The Windows 10 Recovery system allows you to "recover" your PCin case it suddenly stops working. Sometimes, however, it's better to turn it off

Windows Recovery, the so-called Windows Recovery Environment (WinRE), is an extremely powerful feature that lets you repair your Microsoft operating system installation in case something goes wrong after installing an application or a device driver.

Thanks to a system based on Restore Points, in fact, you can restore Windows to the state it was before installing the problematic software. However, the Windows Recovery Environment also has significant security vulnerabilities, so large that in some specific cases it would be safer to disable it. The biggest vulnerability of WinRE is that some of its tools can be used even without user authentication. This means that an attacker, if he managed to get control of our PC, could restore it to its factory default state by deleting all the applications we have installed (antivirus included) and all the data stored on the Windows partition.

This is a serious problem, especially if the PC is located in busy places like offices, libraries and schools. That's why, in such cases, it would be better to disable Windows Restore. Here's how to do it.

How to disable Windows Restore

In order to disable all WinRE's functionalities, it is necessary, first of all, to enter Windows with the credentials of system administrator. In this way we will have access to all settings, even the security ones. After logging in we'll have to launch the command line, choosing "Run as administrator". The command to launch will be "reagentc.exe /disable". After executing this command Windows will warn us that the Restore has been disabled and will remain so until we, again with administrator credentials, reactivate it by launching the command "reagentc.exe /enable".

How to avoid the risks of Windows Restore

Those who do not want to give up the functionality of WinRE, but is forced to share access to the computer with other people they do not trust, however, has a possibility to do so while maintaining a good degree of security. Just create different user accounts, with different roles. Theoretically, you only need two: an administrator (protected by a strong password) and a "Guest" user who has limited functionality.

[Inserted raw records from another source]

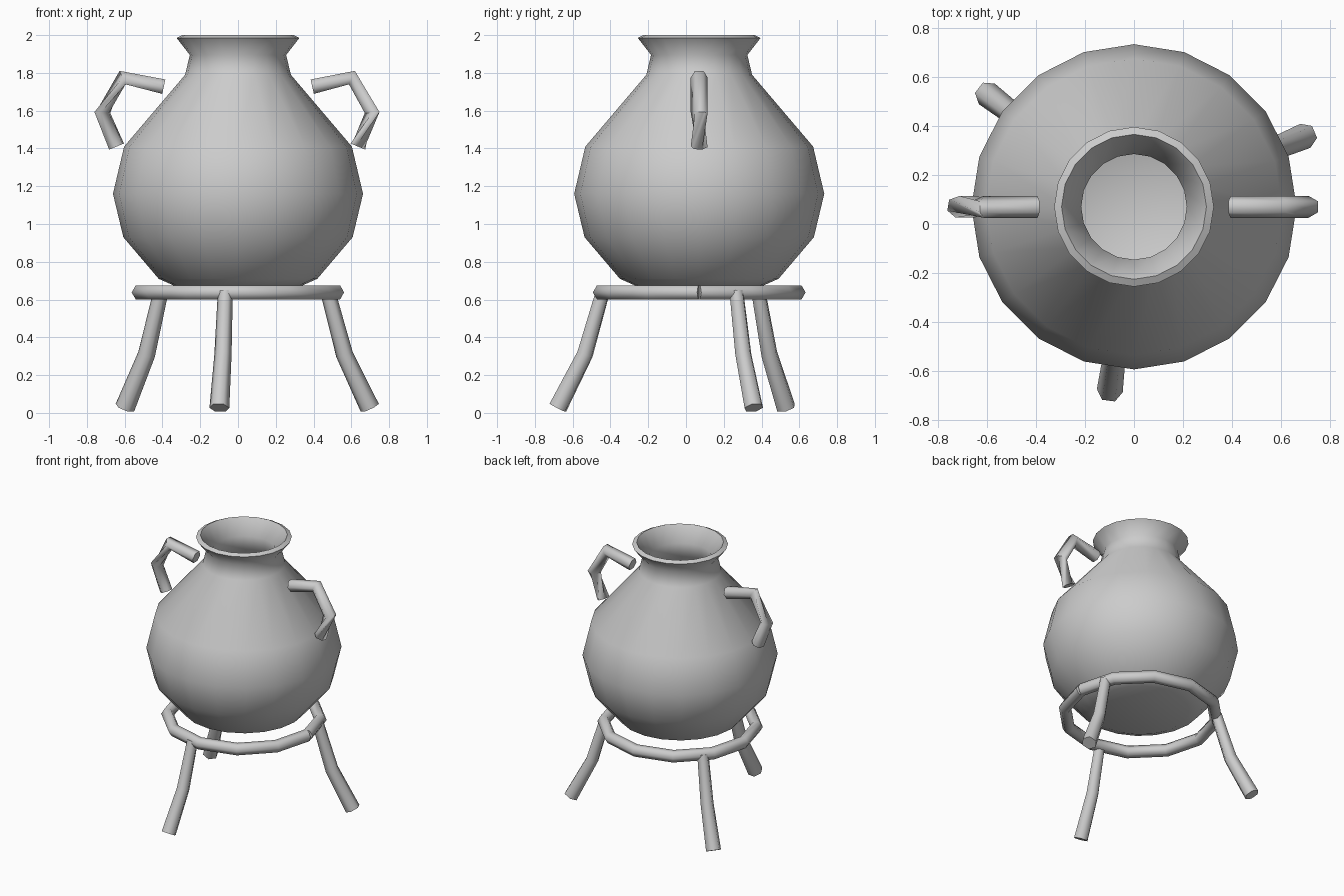
import bpy, bmesh, math
from mathutils import Vector

if "Cube" in bpy.data.objects:
    bpy.data.objects.remove(bpy.data.objects["Cube"])

CY = 0.07  # the vase axis sits slightly behind the origin


def finish(name, bm, angle):
    bmesh.ops.recalc_face_normals(bm, faces=bm.faces)
    for f in bm.faces:
        f.smooth = True
    me = bpy.data.meshes.new(name)
    bm.to_mesh(me)
    bm.free()
    me.set_sharp_from_angle(angle=math.radians(angle))
    ob = bpy.data.objects.new(name, me)
    bpy.context.collection.objects.link(ob)
    return ob


def lathe(name, profile, sides):
    bm = bmesh.new()
    vs = [bm.verts.new((r, CY, z)) for r, z in profile]
    es = [bm.edges.new(p) for p in zip(vs, vs[1:])]
    bmesh.ops.spin(bm, geom=vs + es, cent=(0, CY, 0), axis=(0, 0, 1),
                   angle=math.tau, steps=sides, use_duplicate=False)
    bmesh.ops.remove_doubles(bm, verts=bm.verts, dist=1e-4)
    return finish(name, bm, 70)


def tube(name, path, radii, normal, phase=0, twists=None, sides=6):
    """Sweep a hexagon along a planar path whose plane has the given normal."""
    bm = bmesh.new()
    pts = [Vector(p) for p in path]
    n = Vector(normal).normalized()
    rings = []
    for i, p in enumerate(pts):
        t = Vector((0, 0, 0))
        if i > 0:
            t += (p - pts[i - 1]).normalized()
        if i < len(pts) - 1:
            t += (pts[i + 1] - p).normalized()
        side = t.normalized().cross(n)
        start = math.radians(phase + (twists[i] if twists else 0))
        ring = []
        for k in range(sides):
            a = start + math.tau * k / sides
            ring.append(bm.verts.new(p + radii[i] * (math.cos(a) * n + math.sin(a) * side)))
        rings.append(ring)
    for a, b in zip(rings, rings[1:]):
        for k in range(sides):
            j = (k + 1) % sides
            bm.faces.new((a[k], a[j], b[j], b[k]))
    bm.faces.new(rings[0])
    bm.faces.new(rings[-1])
    return finish(name, bm, 75)


# Hollow vase body with flared rim
lathe("vase", [(0, 0.67), (0.33, 0.67), (0.42, 0.71), (0.607, 0.93), (0.662, 1.16),
               (0.603, 1.41), (0.28, 1.79), (0.255, 1.895), (0.325, 1.985), (0.295, 2.0),
               (0.215, 1.89), (0.24, 1.78), (0.56, 1.40), (0.615, 1.16),
               (0.565, 0.95), (0.39, 0.75), (0, 0.71)], 20)

# Side handles, each with one twisted segment
hook = [(0.393, 1.727), (0.603, 1.775), (0.71, 1.59), (0.635, 1.41)]
for name, s, tw in (("right_handle", 1, (0, 0, 0, 130)), ("left_handle", -1, (0, 0, 130, 130))):
    tube(name, [(s * (x + (0.008 if s < 0 and x > 0.5 else 0)), CY, z) for x, z in hook],
         [0.045] * 4, (0, 1, 0), twists=tw)

# Stand ring, an open hoop whose ends meet on the right
hoop = [(0.52 * math.cos(math.tau * i / 12), CY + 0.52 * math.sin(math.tau * i / 12), 0.638)
        for i in range(13)]
tube("stand_ring", hoop, [0.043] * 13, (0, 0, 1), phase=30)

# Three splayed legs
for name, deg in (("right_leg", 22.5), ("left_leg", 142.5), ("front_leg", 262.5)):
    c, s = math.cos(math.radians(deg)), math.sin(math.radians(deg))
    path = [(r * c, CY + r * s, z) for r, z in ((0.515, 0.64), (0.61, 0.31), (0.755, 0.027))]
    tube(name, path, [0.04, 0.046, 0.053], (-s, c, 0))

Whoever logs into Windows with a Guest account, in fact, cannot use the system tools, nor make changes to the operating system and cannot even install new applications. Finally, they can't access the data saved by other accounts. It is a very limited type of account, therefore, but for users of a library or similar activities it is more than sufficient and, above all, much more secure.